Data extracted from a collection
»»

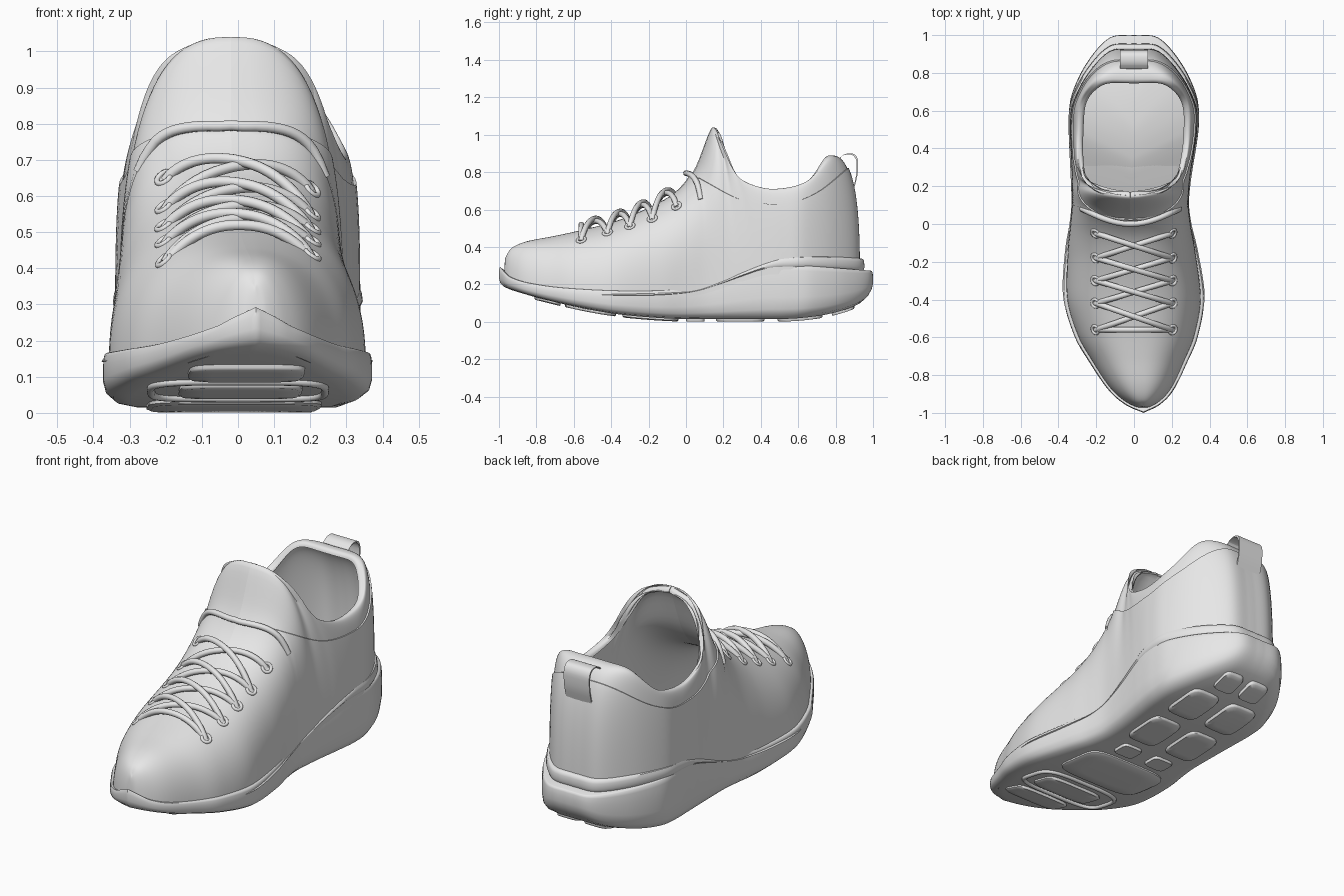
import bpy
import bmesh
from math import sin, cos, pi
from mathutils import Vector
from mathutils.bvhtree import BVHTree

if "Cube" in bpy.data.objects:
    bpy.data.objects.remove(bpy.data.objects["Cube"])

grey = bpy.data.materials.new("light grey")
grey.use_nodes = True
grey.diffuse_color = (0.8, 0.8, 0.8, 1)
grey.node_tree.nodes["Principled BSDF"].inputs["Base Color"].default_value = (0.8, 0.8, 0.8, 1)


def smooth_key(keys, x):
    """Smooth value through (x, value) keys, level at peaks and dips."""
    if x <= keys[0][0]:
        return keys[0][1]
    if x >= keys[-1][0]:
        return keys[-1][1]
    i = max(k for k in range(len(keys) - 1) if keys[k][0] <= x)

    def slope(k):
        a, m, b = keys[max(k - 1, 0)], keys[k], keys[min(k + 1, len(keys) - 1)]
        turning = (m[1] - a[1]) * (b[1] - m[1]) <= 0 and a is not m and b is not m
        return 0 if turning else (b[1] - a[1]) / (b[0] - a[0])

    (xa, a), (xb, b) = keys[i], keys[i + 1]
    h = xb - xa
    t = (x - xa) / h
    return ((1 + 2 * t) * (1 - t) ** 2 * a + t * (1 - t) ** 2 * h * slope(i)
            + t * t * (3 - 2 * t) * b + t * t * (t - 1) * h * slope(i + 1))


def smooth_row(rows, v):
    """Smooth point through equally spaced rows, v from 0 to 1."""
    last = len(rows) - 1
    keys = range(last + 1)
    return [smooth_key([(k, rows[k][c]) for k in keys], v * last) for c in range(len(rows[0]))]


# Height lines along the length
SOLE_TOP = [(-1, .3), (-.94, .24), (-.8, .2), (-.6, .177), (-.3, .165), (-.1, .17),
            (.1, .2), (.3, .264), (.43, .3), (.55, .303), (.7, .295), (1, .272)]
SOLE_BOTTOM = [(-1, .19), (-.8, .13), (-.6, .082), (-.4, .045), (-.2, .024), (0, .015),
               (.5, .015), (.7, .03), (.85, .065), (.95, .11), (1, .16)]
BAND_TOP = [(-1, .15), (0, .16), (.2, .22), (.3, .264), (.43, .316), (.52, .34), (.7, .35), (1, .335)]
SEAM = [(0, .81), (.1, .75), (.3, .65), (.5, .63), (.7, .69), (.88, .83)]
BEND = [(-1, .05), (-.7, .02), (-.4, 0), (.1, -.02), (.6, 0), (1, 0)]

# Rib roundness, rib lean and upper width from toe to heel
FULLNESS = [(0, 2.4), (.25, 2.4), (.35, 2.7), (.46, 3.6), (.53, 2.7), (.59, 2.2),
            (.65, 2.2), (.71, 2.5), (.8, 3), (1, 2.7)]
LEAN = [(0, 1.6), (.5, 1.6), (.7, 1)]
WIDTH = [(0, .96), (.3, .965), (.45, 1.015), (.6, 1), (1, 1)]

# Sole outline x, y and the matching instep or collar point x, y, z
ROWS = [(0, -1, 0, -.965, .345), (.09, -.957, 0, -.93, .395), (.17, -.88, 0, -.85, .43),
        (.255, -.735, 0, -.71, .457), (.325, -.59, 0, -.56, .49), (.368, -.38, 0, -.37, .54),
        (.345, -.15, 0, -.18, .62), (.317, 0, 0, -.05, .7), (.305, .12, 0, .04, .82),
        (.31, .22, 0, .135, 1.04), (.317, .3, .14, .15, .995), (.323, .36, .22, .19, .87),
        (.33, .43, .27, .26, .765), (.338, .55, .295, .46, .71), (.328, .68, .28, .65, .75),
        (.25, .85, .2, .75, .87), (.13, .985, .1, .775, .89), (0, 1, 0, .775, .89)]
STEPS = 120
SAMPLES = [smooth_row(ROWS, k / STEPS) for k in range(STEPS + 1)]


def finish(obj):
    bpy.ops.object.select_all(action='DESELECT')
    obj.select_set(True)
    bpy.context.view_layer.objects.active = obj
    bpy.ops.object.shade_smooth_by_angle(angle=.85)
    return obj


def mirrored_grid(name, rows, closed=False):
    """Skin a grid of points and its mirror image, bent along the foot axis."""
    bm = bmesh.new()
    for side in (1, -1):
        grid = [[bm.verts.new((side * max(x, 0) + smooth_key(BEND, y), y, z))
                 for x, y, z in row] for row in rows]
        for lower, upper in zip(grid, grid[1:]):
            for k in range(len(lower) - 1):
                quad = [lower[k], upper[k], upper[k + 1], lower[k + 1]]
                bm.faces.new(quad[::side])
    bmesh.ops.remove_doubles(bm, verts=bm.verts, dist=.0003)
    if closed:
        bmesh.ops.recalc_face_normals(bm, faces=bm.faces)
    mesh = bpy.data.meshes.new(name)
    bm.to_mesh(mesh)
    bm.free()
    mesh.materials.append(grey)
    obj = bpy.data.objects.new(name, mesh)
    bpy.context.collection.objects.link(obj)
    return finish(obj)


# Sole layers: profile is (height fraction, inset) from bottom centre to top centre
def sole_layer(name, profile, bottom, top, size_x=1, size_y=1):
    rows = []
    for bx, by, *_ in SAMPLES:
        row = []
        for f, inset in profile:
            y = by * (1 - inset * .35) * size_y
            low, high = bottom(y), top(y)
            row.append((bx * (1 - inset) * size_x, y, low + f * (high - low)))
        rows.append(row)
    mirrored_grid(name, rows, closed=True)


def sole_top(y):
    return smooth_key(SOLE_TOP, y)


def sole_bottom(y):
    return smooth_key(SOLE_BOTTOM, y)


sole_layer("midsole", [(0, 1), (0, .6), (0, .2), (.05, .08), (.18, .02), (.4, 0), (.7, 0),
                       (.9, .006), (.98, .015), (1, .03), (1, .3), (1, 1)], sole_bottom, sole_top, 1.01)
sole_layer("heel_band", [(0, 1), (0, .1), (.2, .03), (.5, 0), (.8, .008), (.95, .02), (1, .05), (1, 1)],
           lambda y: sole_top(y) - .03, lambda y: max(smooth_key(BAND_TOP, y), sole_top(y) - .029),
           1.02, .955)


# Upper: each rib rises from the sole to the instep ridge or the collar
def rib_point(sample, v, s):
    bx, by, tx, ty, tz = sample
    power = 2 / smooth_key(FULLNESS, v)
    out, up = max(cos(s * pi / 2), 0) ** power, sin(s * pi / 2) ** power
    bx, by = bx * smooth_key(WIDTH, v), by * .93 if by > 0 else max(by * .985, -.972)
    bz = sole_top(by) - .05
    return Vector((tx + (bx - tx) * out, ty + (by - ty) * out ** smooth_key(LEAN, v),
                   bz + (tz - bz) * up))


def seam_limit(sample, v):
    low, high = 0, 1
    for _ in range(24):
        mid = (low + high) / 2
        x, y, z = rib_point(sample, v, mid)
        if y < .02 or z < smooth_key(SEAM, y):
            low = mid
        else:
            high = mid
    return low


def rib(sample, v, end):
    return [rib_point(sample, v, end * s / 26) for s in range(27)]


def inward(p, depth, drop):
    """Point moved towards the middle of the foot opening."""
    step = (Vector((0, .48, 0)) - Vector((p.x, p.y, 0))).normalized() * depth
    return p + step - Vector((0, 0, drop))


# The sock sits just under the upper, rolls over the collar and lines the inside
sock_rows, upper_rows = [], []
for n, sample in enumerate(SAMPLES):
    v = n / STEPS
    outer = rib(sample, v, 1)
    lip = [inward(outer[-1], depth, drop) for depth, drop in ((.015, .002), (.022, .006), (.027, .013))]
    lining = [inward(p, .03, .022) for p in reversed(outer)]
    sock_rows.append([inward(p, .008, 0) for p in outer] + lip + lining)
    panel = rib(sample, v, seam_limit(sample, v))
    upper_rows.append(panel + [inward(panel[-1], .014, .002)])
sock = mirrored_grid("inner_sock", sock_rows)
upper = mirrored_grid("upper", upper_rows)

# Heel pull tab: outer strip, then back along its inner side
tab = [(.82, .86), (.835, .888), (.87, .9), (.905, .892), (.921, .85), (.916, .78), (.898, .71)]
tab = [smooth_row(tab, k / 20) for k in range(21)]
mirrored_grid("heel_tab", [[(0, y, z), (.04, y, z), (.075, y, z),
                            (.075, y - .008, z - .006), (0, y - .008, z - .006)] for y, z in tab], closed=True)


# Tread pads following the underside
def tread_pad(name, x, y, half_width, half_length):
    start, span = (-pi / 2, pi) if x == 0 else (0, 2 * pi)
    rows = []
    for scale, drop in ((1, -.012), (1, .008), (.95, .014), (.6, .014), (.3, .014), (0, .014)):
        row = []
        for k in range(41):
            a = start + span * k / 40
            c, s = cos(a), sin(a)
            round_off = scale / (abs(c) ** 5 + abs(s) ** 5) ** .2
            py = y + half_length * s * round_off
            row.append((x + half_width * c * round_off, py, sole_bottom(py) - drop))
        rows.append(row)
    mirrored_grid(name, rows, closed=True)


tread_pad("toe_pad", 0, -.74, .16, .07)
tread_pad("ball_pad", 0, -.52, .17, .08)
tread_pad("arch_pad", 0, -.19, .24, .15)
for n, (x, y, w, l) in enumerate([(.1, .05, .06, .05), (.12, .29, .09, .13),
                                  (.12, .61, .09, .12), (.08, .84, .06, .06)]):
    tread_pad("tread_pair_%d" % (n + 1), x, y, w, l)


def tube(name, points, radius, cyclic=False):
    data = bpy.data.curves.new(name, 'CURVE')
    data.dimensions = '3D'
    data.bevel_depth, data.bevel_resolution, data.use_fill_caps = radius, 3, True
    spline = data.splines.new('POLY')
    spline.points.add(len(points) - 1)
    for p, co in zip(spline.points, points):
        p.co = (*co, 1)
    spline.use_cyclic_u = cyclic
    spline.use_smooth = True
    data.materials.append(grey)
    obj = bpy.data.objects.new(name, data)
    bpy.context.collection.objects.link(obj)


# Raised ring around the ball pad
ring = []
for k in range(64):
    c, s = cos(k * pi / 32), sin(k * pi / 32)
    r = 1 / (c ** 4 + s ** 4) ** .25
    y = -.51 + .125 * s * r
    ring.append((.24 * c * r, y, sole_bottom(y) - .002))
tube("ball_ring", ring, .012, True)

# Laces and eyelets resting on the surface
trees = [BVHTree.FromPolygons([v.co for v in o.data.vertices], [p.vertices for p in o.data.polygons])
         for o in (upper, sock)]


def surface(x, y):
    hits = [t.ray_cast(Vector((x, y, 2)), Vector((0, 0, -1))) for t in trees]
    hits = [h for h in hits if h[0] is not None]
    return max(hits, key=lambda h: h[0].z)[:2]


def lace(name, start, end, bow=0, lift=.03):
    points = []
    for k in range(33):
        t = k / 32
        arch = max(sin(pi * t), 0)
        x = start[0] + (end[0] - start[0]) * t
        y = start[1] + (end[1] - start[1]) * t - bow * arch
        points.append((x, y, surface(x, y)[0].z - .012 + lift * arch ** .6 + .012 * arch))
    tube(name, points, .015)


eyelets = [-.56, -.42, -.3, -.18, -.05]
lace("lace_bottom", (-.19, eyelets[0]), (.19, eyelets[0]))
for n, (front, back) in enumerate(zip(eyelets, eyelets[1:])):
    lace("lace_under_%d" % n, (-.2, front), (.2, back))
    lace("lace_over_%d" % n, (.2, front), (-.2, back), 0, .045)
lace("lace_top", (-.275, .08), (.24, .08), .08, .04)
for y in eyelets:
    for side in (-1, 1):
        spot, normal = surface(side * .205, y)
        bpy.ops.mesh.primitive_torus_add(major_radius=.022, minor_radius=.008, major_segments=20,
                                         minor_segments=8, location=spot,
                                         rotation=normal.to_track_quat('Z', 'Y').to_euler())
        eyelet = bpy.context.object
        eyelet.name = "eyelet"
        eyelet.data.materials.append(grey)
        finish(eyelet)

««

What you have to do: An exact, complete copy of the lines above from the one with "spline.use_smooth = True" through the one with "y = -.51 + .125 * s * r" is the whole answer.

Answer section:
    spline.use_smooth = True
    data.materials.append(grey)
    obj = bpy.data.objects.new(name, data)
    bpy.context.collection.objects.link(obj)


# Raised ring around the ball pad
ring = []
for k in range(64):
    c, s = cos(k * pi / 32), sin(k * pi / 32)
    r = 1 / (c ** 4 + s ** 4) ** .25
    y = -.51 + .125 * s * r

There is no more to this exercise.